The Board of the Friends of the Ocean Pines Library (FOPL) would like to thank all the wonderful contributors to our successful 2019 Annual Book Sale on July 26, 27, and 29.
To our many volunteers, thank you for your unending hours of hard work and your unflagging enthusiasm. To the members of the community who donated over 25,000 books (a new record) thank you for choosing us for your support.
And finally, thank you to the hundreds of shoppers who supported the wonderful programs of the Ocean Pines Library and shopped “till they dropped.” We couldn’t have done it without all our wonderful supporters. Thanks to you all.
(The writers are book sale co-chairs.)
A Vanishing Tradition?
It all started in the late 1950’s when three men were responsible for bringing the tradition of Telescope pictures to Ocean City from Florida. Jim “Norris” as he was known and Wally and Bob. Back then the city only charged them around $100 for five licenses each.

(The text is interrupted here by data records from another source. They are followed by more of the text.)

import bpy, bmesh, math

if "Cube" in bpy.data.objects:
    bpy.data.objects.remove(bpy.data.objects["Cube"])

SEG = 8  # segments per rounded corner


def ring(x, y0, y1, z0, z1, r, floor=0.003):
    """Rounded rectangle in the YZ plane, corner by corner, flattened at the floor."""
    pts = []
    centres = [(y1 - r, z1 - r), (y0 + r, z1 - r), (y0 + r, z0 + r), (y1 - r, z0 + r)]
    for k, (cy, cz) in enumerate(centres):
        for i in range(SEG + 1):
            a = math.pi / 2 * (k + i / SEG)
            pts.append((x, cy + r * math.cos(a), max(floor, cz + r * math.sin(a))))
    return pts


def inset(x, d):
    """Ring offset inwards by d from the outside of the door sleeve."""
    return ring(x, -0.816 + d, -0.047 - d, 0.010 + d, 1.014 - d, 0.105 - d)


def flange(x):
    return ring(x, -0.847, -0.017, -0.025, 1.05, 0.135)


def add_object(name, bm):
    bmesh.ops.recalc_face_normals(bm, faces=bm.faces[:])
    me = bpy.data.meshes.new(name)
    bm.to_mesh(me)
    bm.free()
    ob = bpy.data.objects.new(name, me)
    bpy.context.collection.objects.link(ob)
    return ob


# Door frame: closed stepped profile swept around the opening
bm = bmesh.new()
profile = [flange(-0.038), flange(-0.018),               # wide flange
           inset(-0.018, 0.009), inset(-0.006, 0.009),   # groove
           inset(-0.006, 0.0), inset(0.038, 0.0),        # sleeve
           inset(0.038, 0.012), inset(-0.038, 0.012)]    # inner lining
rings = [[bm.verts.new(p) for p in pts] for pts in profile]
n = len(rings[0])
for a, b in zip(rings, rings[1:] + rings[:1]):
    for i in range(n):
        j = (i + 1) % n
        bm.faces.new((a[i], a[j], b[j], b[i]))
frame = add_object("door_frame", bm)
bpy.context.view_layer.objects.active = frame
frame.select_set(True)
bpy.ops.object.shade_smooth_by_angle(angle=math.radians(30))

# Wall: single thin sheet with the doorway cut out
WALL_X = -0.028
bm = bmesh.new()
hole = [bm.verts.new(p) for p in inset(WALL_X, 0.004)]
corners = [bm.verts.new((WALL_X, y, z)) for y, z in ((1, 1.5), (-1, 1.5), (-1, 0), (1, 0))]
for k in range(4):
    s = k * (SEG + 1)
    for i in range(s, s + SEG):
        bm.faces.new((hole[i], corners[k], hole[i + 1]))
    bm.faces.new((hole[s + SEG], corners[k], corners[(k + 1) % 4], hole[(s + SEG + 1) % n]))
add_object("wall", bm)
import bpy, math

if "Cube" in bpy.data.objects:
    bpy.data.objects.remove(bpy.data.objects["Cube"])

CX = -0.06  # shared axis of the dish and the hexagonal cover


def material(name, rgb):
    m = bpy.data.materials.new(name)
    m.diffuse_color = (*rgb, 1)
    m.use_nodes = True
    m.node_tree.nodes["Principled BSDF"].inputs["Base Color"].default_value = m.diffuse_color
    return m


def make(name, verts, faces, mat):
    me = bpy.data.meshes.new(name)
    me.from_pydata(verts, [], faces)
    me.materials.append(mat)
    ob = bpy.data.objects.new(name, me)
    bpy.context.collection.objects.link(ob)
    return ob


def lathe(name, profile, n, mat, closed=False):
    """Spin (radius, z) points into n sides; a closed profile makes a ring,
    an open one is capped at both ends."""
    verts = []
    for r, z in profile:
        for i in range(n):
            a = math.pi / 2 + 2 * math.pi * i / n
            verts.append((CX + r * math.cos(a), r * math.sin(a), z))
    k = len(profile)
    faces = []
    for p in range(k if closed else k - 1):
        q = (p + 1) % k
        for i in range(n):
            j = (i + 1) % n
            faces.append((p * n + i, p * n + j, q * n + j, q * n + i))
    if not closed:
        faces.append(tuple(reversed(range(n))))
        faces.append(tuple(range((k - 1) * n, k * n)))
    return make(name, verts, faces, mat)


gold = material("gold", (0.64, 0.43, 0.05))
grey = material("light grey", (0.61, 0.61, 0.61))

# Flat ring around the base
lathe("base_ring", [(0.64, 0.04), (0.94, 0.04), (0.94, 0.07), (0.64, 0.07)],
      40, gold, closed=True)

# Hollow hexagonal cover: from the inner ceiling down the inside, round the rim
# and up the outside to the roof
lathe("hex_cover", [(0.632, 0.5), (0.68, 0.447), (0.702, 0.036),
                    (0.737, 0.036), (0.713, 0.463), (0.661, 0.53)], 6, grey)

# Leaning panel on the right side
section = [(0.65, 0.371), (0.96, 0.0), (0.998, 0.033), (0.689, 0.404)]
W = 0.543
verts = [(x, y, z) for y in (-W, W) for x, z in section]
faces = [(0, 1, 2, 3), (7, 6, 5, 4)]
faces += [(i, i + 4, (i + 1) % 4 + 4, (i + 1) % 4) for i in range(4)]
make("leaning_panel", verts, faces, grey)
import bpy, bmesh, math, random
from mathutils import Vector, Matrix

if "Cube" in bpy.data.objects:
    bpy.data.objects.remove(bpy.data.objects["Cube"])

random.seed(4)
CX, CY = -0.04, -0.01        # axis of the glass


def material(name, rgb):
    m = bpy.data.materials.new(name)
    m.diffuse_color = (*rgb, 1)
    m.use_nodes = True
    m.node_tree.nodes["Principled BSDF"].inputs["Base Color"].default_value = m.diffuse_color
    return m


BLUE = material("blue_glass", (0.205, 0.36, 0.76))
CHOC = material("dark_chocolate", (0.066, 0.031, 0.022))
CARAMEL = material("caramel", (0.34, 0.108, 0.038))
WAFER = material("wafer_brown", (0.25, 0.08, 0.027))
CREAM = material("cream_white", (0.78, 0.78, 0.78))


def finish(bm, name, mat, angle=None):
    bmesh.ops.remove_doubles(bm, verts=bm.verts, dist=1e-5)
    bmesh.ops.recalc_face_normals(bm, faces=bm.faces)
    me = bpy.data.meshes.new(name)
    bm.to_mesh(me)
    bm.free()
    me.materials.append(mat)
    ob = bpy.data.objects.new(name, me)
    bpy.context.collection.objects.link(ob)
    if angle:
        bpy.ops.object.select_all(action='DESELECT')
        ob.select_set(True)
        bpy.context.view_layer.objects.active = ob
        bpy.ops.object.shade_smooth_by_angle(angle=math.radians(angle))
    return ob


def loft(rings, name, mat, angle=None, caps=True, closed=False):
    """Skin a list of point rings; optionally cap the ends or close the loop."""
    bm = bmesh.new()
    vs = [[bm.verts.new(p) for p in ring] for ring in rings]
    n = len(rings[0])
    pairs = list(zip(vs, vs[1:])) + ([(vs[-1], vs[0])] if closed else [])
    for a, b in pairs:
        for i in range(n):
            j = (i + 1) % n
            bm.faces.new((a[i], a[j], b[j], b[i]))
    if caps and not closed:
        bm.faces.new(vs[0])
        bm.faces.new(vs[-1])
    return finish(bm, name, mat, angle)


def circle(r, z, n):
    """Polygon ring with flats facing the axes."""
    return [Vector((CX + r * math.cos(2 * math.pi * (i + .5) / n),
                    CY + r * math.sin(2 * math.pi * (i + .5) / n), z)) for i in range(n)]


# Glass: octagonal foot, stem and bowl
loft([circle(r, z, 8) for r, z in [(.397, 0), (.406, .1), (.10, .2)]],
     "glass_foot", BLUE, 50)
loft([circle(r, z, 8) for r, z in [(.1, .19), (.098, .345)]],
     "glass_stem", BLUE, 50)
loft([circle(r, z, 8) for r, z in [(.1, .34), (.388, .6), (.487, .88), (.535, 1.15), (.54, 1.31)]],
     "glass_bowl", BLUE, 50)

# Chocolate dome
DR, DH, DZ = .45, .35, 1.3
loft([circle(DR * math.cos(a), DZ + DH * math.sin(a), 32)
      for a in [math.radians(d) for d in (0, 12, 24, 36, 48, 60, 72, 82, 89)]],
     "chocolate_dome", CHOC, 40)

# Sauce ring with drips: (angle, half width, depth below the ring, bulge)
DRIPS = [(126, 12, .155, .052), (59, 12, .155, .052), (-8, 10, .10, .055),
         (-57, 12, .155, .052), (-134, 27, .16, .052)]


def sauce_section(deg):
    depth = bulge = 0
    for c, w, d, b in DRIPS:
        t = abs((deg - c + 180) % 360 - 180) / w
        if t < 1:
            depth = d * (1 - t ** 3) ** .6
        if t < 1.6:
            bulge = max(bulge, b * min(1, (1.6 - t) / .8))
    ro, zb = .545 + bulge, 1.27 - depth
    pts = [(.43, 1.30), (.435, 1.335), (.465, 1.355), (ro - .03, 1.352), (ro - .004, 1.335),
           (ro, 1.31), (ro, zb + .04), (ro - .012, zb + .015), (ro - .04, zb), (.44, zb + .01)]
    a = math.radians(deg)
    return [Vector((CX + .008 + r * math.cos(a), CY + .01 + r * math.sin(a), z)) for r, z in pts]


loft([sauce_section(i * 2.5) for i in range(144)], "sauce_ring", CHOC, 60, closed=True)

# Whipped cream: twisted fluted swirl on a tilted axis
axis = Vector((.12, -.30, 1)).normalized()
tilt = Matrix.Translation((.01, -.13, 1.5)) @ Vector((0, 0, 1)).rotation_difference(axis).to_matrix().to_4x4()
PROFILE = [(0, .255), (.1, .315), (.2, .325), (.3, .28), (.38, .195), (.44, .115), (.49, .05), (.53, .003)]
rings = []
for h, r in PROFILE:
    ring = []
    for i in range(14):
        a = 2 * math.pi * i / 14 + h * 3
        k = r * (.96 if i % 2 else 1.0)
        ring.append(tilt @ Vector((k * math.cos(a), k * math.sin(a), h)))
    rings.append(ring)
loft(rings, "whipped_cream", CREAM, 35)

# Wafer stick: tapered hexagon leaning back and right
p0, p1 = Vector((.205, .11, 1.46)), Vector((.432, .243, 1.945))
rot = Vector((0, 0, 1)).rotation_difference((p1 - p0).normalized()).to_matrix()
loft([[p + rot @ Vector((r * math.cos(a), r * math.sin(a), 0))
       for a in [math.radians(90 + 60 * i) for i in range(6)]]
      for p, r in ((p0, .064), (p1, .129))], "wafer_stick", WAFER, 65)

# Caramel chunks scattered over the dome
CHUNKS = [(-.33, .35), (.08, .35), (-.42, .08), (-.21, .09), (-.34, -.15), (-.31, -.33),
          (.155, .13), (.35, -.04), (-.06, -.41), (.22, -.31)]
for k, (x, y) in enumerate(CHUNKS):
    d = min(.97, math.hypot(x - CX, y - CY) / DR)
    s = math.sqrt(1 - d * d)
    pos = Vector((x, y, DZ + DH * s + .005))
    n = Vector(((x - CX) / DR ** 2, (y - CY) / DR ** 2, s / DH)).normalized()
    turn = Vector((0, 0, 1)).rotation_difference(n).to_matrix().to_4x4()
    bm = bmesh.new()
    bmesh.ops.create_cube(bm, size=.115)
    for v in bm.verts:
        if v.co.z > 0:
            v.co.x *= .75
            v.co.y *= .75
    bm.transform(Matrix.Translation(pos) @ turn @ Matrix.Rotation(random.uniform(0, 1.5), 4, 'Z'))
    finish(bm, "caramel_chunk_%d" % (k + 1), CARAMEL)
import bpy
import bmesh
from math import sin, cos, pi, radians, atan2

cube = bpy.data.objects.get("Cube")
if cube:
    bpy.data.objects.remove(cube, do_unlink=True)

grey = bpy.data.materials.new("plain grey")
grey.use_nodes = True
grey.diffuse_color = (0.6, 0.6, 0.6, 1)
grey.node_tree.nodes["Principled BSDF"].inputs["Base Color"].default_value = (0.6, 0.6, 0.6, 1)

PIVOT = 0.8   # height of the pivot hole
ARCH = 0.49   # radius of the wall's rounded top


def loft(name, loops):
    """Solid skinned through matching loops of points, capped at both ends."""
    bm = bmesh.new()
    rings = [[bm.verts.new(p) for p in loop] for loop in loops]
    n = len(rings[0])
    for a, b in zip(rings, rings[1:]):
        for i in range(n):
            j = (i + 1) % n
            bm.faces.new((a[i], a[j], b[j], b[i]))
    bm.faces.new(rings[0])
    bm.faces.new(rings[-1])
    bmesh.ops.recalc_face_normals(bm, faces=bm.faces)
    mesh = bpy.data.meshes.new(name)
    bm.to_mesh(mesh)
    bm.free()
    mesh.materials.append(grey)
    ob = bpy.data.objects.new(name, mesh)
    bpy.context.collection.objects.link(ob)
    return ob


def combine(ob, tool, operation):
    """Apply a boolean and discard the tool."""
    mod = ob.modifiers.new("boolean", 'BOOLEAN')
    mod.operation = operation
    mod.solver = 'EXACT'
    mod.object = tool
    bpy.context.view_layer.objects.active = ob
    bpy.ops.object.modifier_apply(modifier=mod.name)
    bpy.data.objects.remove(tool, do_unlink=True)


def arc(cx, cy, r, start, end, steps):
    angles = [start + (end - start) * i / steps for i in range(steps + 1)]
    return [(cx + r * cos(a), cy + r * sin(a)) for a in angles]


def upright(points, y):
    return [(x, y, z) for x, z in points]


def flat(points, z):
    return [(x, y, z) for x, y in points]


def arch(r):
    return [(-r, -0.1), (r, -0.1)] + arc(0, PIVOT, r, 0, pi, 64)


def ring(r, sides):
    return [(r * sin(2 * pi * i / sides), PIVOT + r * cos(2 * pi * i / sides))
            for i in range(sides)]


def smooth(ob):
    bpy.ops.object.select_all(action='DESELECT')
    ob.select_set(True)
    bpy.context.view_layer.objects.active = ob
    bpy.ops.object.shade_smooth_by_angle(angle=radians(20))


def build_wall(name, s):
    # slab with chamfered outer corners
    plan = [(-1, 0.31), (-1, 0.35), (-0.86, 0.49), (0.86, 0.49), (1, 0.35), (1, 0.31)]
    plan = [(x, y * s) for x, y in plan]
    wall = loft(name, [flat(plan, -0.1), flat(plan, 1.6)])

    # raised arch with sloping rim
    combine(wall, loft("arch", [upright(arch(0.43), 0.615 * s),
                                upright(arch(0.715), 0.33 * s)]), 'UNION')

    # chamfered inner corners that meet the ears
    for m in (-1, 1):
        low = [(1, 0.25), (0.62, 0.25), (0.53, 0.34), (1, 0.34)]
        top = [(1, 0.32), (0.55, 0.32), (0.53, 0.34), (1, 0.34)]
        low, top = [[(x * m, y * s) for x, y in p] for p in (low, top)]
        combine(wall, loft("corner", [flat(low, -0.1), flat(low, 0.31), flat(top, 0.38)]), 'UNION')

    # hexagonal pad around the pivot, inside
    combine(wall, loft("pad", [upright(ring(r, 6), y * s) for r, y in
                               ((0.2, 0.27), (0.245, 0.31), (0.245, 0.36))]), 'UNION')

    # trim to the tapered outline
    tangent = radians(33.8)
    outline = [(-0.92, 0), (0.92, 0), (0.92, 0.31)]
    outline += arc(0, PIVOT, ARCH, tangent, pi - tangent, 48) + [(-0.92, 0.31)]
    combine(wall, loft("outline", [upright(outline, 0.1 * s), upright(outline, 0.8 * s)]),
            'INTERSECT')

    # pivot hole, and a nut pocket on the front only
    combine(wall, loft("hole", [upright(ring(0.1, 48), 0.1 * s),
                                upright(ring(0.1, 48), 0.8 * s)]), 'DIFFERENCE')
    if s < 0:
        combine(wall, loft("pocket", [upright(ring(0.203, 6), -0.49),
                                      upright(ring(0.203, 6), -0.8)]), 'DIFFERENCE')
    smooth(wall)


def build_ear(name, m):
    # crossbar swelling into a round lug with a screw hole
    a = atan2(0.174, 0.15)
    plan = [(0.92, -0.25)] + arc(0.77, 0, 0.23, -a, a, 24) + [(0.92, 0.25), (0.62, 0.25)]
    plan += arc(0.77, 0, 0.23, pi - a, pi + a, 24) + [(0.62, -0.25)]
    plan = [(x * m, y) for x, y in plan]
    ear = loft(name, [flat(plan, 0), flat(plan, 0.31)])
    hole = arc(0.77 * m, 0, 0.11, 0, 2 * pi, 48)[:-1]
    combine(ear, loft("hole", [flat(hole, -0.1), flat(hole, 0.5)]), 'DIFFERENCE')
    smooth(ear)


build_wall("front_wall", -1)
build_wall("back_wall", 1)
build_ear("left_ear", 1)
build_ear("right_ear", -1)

I personally took Telescope Pictures for three years back in 1969, 1970 and 1971. I worked for both Wally (one year) and Norris (two years). I read with regret the July 26, 2019 article how the new ownership of Telescope Pictures wants to remain relevant. Unfortunately, the town of Ocean City/City Council and Technology will bring the demise of telescope pictures.
The current generation of people all have cell phones. Why would one purchase a picture on a chain for $5 or $6? The quality of the current photo can’t compare to the vibrant transparencies of the past.
Also, Ocean City has grown past 33rd Street from back in the 60s, 70s and early 80s. The original owners (Norris, Bob and Wally) each had businesses on the Boardwalk. Families strolled the Boardwalk at night after dinner and picked up their pictures that were taken earlier in the day. Unfortunately, times have changed and the majority of families that stay north of 33rd Street are not comfortable on the Boardwalk in the evening.
I knew two previous owners, Jeff Bacon and Todd Ferrante. They each successfully ran their business for a few years back in the late 1980s and early 1990s. However, the main reason they ended their run was the extremely “large fee” the City Council charged for the licenses .
Unfortunately, the Camerons will have a very big challenge ahead. The City Council’s fee of $152,500 plus the rent they will be paying for two pick-up locations will make it almost impossible to turn a profit in 90 days.
I wish them good luck. And they can thank the City Council for putting an end to “Telescope Pictures.”
David Fox DDS